For most of the round, Schwarber was “only” on pace to hit 17 or 18, but he got on a roll after using his time-out. He mashed about five home runs in the span of 30 seconds. With just a couple of seconds left on the clock, Schwarber hit his 21st home run to send Rhys to the showers. Of course, Schwarber had unlocked 30 seconds of bonus time since he hit two home runs that went at least 440 feet, so it was a formality. But to do it in regulation in buzzer-beater fashion was more fun than opening bonus time with the send-off.

Still an impressive showing by Hoskins. He became the first player to hit 20 home runs in the semifinals of the Derby, per ESPN Stats & Info. His 37 total homers are the second-most by a Phillies player in the Derby. Bobby Abreu hit 41 home runs en route to winning in 2005.
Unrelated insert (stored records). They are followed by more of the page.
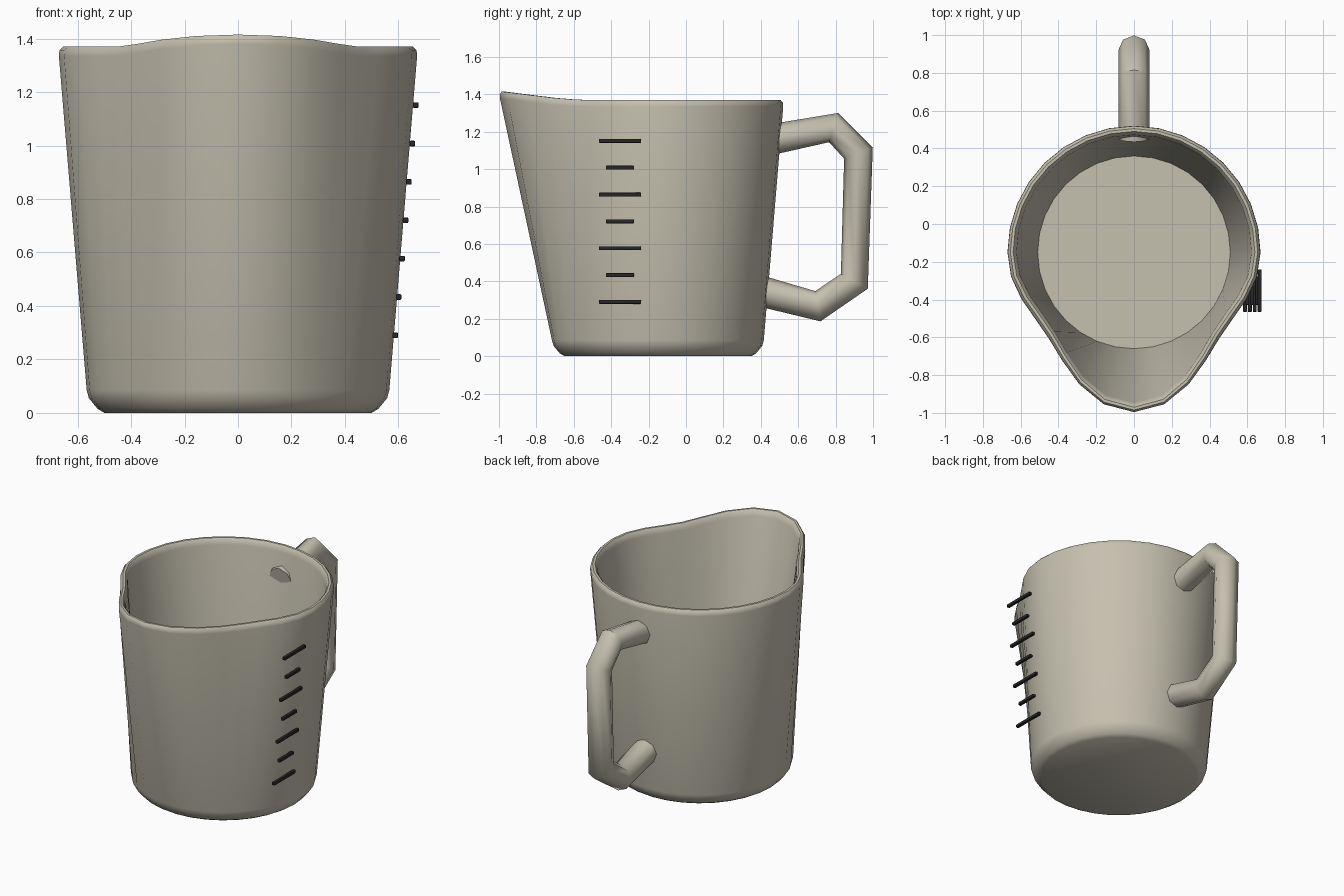
import bpy, bmesh
from math import sin, cos, pi, radians
from mathutils import Vector

cube = bpy.data.objects.get("Cube")
if cube:
    bpy.data.objects.remove(cube)


def material(name, rgb):
    m = bpy.data.materials.new(name)
    m.use_nodes = True
    m.diffuse_color = (*rgb, 1)
    m.node_tree.nodes["Principled BSDF"].inputs["Base Color"].default_value = (*rgb, 1)
    return m


CLAY = material("warm_beige", (0.56, 0.53, 0.43))
BLACK = material("mark_black", (0.02, 0.02, 0.02))


def finish(bm, name, mat, angle):
    bmesh.ops.recalc_face_normals(bm, faces=bm.faces)
    mesh = bpy.data.meshes.new(name)
    bm.to_mesh(mesh)
    bm.free()
    mesh.materials.append(mat)
    obj = bpy.data.objects.new(name, mesh)
    bpy.context.collection.objects.link(obj)
    bpy.ops.object.select_all(action='DESELECT')
    obj.select_set(True)
    bpy.context.view_layer.objects.active = obj
    bpy.ops.object.shade_smooth_by_angle(angle=radians(angle))
    return obj


def skin(rings):
    """Bridge a list of point rings into a closed capped surface."""
    bm = bmesh.new()
    loops = [[bm.verts.new(p) for p in ring] for ring in rings]
    for a, b in zip(loops, loops[1:]):
        for i in range(len(a)):
            j = (i + 1) % len(a)
            bm.faces.new((a[i], a[j], b[j], b[i]))
    bm.faces.new(loops[0])
    bm.faces.new(loops[-1])
    return bm


# Jug body: outer wall, rounded rim and inner wall, pulled out into a spout
CENTRE_Y, HEIGHT, SIDES = -0.15, 1.37, 32
profile = [(0.50, 0), (0.525, 0.015), (0.558, 0.055), (0.566, 0.085),
           (0.67, 1.335), (0.668, 1.355), (0.655, HEIGHT), (0.64, HEIGHT),
           (0.628, 1.355), (0.622, 1.33), (0.51, 0.05)]


def body_ring(radius, z):
    grow = max(0, (z - 0.08) / (HEIGHT - 0.08))
    ring = []
    for i in range(SIDES):
        a = -pi + 2 * pi * i / SIDES      # zero faces the front
        spout = lift = 0
        if abs(a) < pi / 2:
            spout = 0.18 * cos(a * 90 / 37) * cos(a) ** 2
        if abs(a) < radians(50) and z > 1.3:
            lift = 0.045 * cos(a * 90 / 50) ** 2
        r = radius + spout * grow
        ring.append((r * sin(a), CENTRE_Y - r * cos(a), z + lift))
    return ring


finish(skin([body_ring(r, z) for r, z in profile]), "jug_body", CLAY, 40)

# Handle: eight-sided tube along an angular path in the side plane
path = [Vector((0, y, z)) for y, z in
        [(0.45, 1.157), (0.79, 1.222), (0.922, 1.085),
         (0.90, 0.40), (0.705, 0.267), (0.41, 0.345)]]
side = Vector((1, 0, 0))
rings = []
for i, p in enumerate(path):
    before = (p - path[i - 1]).normalized() if i else Vector()
    after = (path[i + 1] - p).normalized() if i + 1 < len(path) else Vector()
    out = side.cross((before + after).normalized())
    rings.append([p + 0.082 * (cos(k * pi / 4) * side + sin(k * pi / 4) * out)
                  for k in range(8)])
finish(skin(rings), "handle", CLAY, 50)

# Measuring marks: alternating long and short bars up the left wall
for n in range(7):
    length = 0.15 if n % 2 else 0.225
    bm = bmesh.new()
    bmesh.ops.create_cube(bm, size=1)
    for v in bm.verts:
        v.co *= Vector((0.021, length, 0.021))
    bmesh.ops.bevel(bm, geom=bm.edges[:], offset=0.004, segments=2,
                    profile=0.5, affect='EDGES')
    mark = finish(bm, f"measuring_mark_{n + 1}", BLACK, 40)
    mark.location = (0.588 + 0.0128 * n, -0.353, 0.29 + 0.1435 * n)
In the finals, Schwarber will face the winner of the Max MuncyBryce Harper showdown.